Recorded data

·····

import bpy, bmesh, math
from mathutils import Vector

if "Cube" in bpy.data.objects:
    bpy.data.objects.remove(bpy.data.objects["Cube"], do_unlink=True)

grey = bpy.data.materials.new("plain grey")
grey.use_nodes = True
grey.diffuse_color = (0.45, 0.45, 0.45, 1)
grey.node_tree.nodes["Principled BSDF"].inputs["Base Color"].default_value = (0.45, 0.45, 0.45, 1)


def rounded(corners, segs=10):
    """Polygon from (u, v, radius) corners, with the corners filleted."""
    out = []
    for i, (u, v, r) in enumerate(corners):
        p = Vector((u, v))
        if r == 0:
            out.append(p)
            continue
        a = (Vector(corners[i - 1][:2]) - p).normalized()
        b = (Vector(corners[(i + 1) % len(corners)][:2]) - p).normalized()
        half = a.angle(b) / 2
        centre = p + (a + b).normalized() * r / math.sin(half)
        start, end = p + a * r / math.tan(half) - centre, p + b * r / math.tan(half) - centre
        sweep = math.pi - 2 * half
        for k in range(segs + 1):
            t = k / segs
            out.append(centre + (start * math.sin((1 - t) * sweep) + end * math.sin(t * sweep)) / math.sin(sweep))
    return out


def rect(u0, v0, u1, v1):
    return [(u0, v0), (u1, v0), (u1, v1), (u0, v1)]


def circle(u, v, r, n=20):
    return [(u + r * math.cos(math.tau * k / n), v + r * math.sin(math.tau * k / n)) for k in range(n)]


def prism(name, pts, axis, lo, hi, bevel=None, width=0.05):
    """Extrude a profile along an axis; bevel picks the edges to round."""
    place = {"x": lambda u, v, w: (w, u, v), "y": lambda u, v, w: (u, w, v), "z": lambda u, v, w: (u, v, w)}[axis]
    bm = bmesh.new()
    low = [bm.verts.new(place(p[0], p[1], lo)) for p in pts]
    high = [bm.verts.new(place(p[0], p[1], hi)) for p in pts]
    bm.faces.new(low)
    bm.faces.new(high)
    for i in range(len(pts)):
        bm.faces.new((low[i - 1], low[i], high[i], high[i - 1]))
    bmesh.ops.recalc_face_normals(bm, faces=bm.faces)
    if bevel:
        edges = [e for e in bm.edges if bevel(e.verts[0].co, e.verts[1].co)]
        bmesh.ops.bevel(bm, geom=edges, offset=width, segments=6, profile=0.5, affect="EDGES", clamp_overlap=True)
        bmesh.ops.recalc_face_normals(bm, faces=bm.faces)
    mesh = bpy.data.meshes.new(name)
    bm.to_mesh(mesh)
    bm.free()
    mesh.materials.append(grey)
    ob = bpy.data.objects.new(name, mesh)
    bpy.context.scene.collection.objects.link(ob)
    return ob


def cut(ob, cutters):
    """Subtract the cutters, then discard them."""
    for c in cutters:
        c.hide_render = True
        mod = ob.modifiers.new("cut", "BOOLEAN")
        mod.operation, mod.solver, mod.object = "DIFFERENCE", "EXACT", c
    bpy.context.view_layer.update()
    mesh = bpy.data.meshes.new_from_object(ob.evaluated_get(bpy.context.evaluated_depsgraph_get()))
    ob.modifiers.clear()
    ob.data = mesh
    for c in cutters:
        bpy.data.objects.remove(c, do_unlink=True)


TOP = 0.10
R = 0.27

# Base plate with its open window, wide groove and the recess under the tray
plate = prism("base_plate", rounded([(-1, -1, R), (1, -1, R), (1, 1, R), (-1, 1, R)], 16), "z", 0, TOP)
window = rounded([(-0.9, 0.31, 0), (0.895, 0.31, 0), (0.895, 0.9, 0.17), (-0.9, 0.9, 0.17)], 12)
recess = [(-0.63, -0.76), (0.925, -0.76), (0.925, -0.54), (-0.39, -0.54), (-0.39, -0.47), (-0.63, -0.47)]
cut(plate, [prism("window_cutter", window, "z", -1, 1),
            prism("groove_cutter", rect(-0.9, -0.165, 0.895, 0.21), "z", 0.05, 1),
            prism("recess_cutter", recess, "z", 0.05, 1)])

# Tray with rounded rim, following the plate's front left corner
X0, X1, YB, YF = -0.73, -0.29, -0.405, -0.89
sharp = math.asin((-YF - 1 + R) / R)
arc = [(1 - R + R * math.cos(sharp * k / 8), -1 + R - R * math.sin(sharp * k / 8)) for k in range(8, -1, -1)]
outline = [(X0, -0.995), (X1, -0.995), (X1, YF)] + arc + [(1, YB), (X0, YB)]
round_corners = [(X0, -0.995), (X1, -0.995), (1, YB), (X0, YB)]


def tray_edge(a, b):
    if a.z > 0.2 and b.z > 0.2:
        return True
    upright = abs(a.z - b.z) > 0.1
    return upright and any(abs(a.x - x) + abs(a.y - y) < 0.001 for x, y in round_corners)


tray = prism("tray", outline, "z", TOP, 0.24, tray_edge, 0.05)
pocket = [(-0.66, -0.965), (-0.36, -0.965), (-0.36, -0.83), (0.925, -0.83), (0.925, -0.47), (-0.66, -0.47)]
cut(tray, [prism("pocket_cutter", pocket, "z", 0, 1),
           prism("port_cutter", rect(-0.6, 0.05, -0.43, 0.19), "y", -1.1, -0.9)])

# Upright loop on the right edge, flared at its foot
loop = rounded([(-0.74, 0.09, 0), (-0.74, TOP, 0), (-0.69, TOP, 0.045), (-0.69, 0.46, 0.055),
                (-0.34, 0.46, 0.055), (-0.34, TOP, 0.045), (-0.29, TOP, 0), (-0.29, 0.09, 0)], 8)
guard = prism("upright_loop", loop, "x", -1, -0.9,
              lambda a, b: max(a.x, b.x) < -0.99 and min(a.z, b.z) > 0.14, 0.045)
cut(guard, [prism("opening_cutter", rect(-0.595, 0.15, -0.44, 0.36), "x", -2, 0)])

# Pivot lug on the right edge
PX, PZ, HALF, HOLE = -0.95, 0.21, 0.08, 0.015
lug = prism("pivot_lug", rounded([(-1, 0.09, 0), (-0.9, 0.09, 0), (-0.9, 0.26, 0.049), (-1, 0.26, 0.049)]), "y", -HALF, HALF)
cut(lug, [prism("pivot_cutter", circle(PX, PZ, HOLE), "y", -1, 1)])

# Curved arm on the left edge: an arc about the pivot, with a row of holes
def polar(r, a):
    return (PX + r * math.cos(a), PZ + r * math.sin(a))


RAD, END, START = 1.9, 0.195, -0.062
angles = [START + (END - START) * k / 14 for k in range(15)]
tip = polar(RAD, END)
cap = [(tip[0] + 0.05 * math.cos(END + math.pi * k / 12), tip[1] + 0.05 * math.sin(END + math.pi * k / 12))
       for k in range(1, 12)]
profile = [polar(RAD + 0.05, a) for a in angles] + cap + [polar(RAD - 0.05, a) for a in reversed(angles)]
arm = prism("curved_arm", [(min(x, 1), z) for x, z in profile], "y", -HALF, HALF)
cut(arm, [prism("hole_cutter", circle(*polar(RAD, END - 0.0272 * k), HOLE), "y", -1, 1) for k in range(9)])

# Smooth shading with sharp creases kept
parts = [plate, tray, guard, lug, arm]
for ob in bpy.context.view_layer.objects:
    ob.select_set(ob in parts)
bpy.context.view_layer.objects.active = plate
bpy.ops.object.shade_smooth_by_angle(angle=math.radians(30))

·····

Task requirements – From the records above, print only the lines between the one holding "ob = bpy.data.objects.new(name, mesh)" and the one holding "0.9, 0.17)], 12)", inclusive, exactly as they stand.

Problem solution –
    ob = bpy.data.objects.new(name, mesh)
    bpy.context.scene.collection.objects.link(ob)
    return ob


def cut(ob, cutters):
    """Subtract the cutters, then discard them."""
    for c in cutters:
        c.hide_render = True
        mod = ob.modifiers.new("cut", "BOOLEAN")
        mod.operation, mod.solver, mod.object = "DIFFERENCE", "EXACT", c
    bpy.context.view_layer.update()
    mesh = bpy.data.meshes.new_from_object(ob.evaluated_get(bpy.context.evaluated_depsgraph_get()))
    ob.modifiers.clear()
    ob.data = mesh
    for c in cutters:
        bpy.data.objects.remove(c, do_unlink=True)


TOP = 0.10
R = 0.27

# Base plate with its open window, wide groove and the recess under the tray
plate = prism("base_plate", rounded([(-1, -1, R), (1, -1, R), (1, 1, R), (-1, 1, R)], 16), "z", 0, TOP)
window = rounded([(-0.9, 0.31, 0), (0.895, 0.31, 0), (0.895, 0.9, 0.17), (-0.9, 0.9, 0.17)], 12)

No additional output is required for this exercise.